§ **GIVEN INFORMATION**:
= = = = =

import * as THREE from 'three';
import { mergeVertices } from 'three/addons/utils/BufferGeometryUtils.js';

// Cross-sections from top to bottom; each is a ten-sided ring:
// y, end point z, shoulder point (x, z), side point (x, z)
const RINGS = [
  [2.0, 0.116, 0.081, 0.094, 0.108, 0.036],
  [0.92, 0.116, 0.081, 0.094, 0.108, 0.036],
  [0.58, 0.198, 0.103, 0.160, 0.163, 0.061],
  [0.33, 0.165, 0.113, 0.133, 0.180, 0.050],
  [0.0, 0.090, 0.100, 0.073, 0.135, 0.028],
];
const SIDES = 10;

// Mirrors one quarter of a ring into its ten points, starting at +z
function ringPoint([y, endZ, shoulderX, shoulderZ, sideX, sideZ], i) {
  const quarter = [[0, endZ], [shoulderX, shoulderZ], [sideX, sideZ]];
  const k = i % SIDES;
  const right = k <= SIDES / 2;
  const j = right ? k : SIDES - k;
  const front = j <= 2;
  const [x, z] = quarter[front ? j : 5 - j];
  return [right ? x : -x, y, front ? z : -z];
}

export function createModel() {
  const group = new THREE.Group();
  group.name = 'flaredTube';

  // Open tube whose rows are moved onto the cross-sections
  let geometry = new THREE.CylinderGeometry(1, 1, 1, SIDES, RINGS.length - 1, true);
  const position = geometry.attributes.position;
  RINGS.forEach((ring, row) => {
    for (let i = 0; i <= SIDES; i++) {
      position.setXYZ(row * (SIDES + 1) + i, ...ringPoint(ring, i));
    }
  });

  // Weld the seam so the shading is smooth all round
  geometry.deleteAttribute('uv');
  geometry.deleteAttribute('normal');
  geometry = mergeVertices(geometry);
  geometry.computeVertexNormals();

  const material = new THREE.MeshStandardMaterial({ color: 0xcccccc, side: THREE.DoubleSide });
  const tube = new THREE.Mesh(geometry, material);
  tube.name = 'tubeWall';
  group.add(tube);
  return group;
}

= = = = =

§ **EXERCISE**:
Your answer must be the line containing "const tube = new" through the last line above, copied exactly, with nothing added.

§ **SOLUTION**:
  const tube = new THREE.Mesh(geometry, material);
  tube.name = 'tubeWall';
  group.add(tube);
  return group;
}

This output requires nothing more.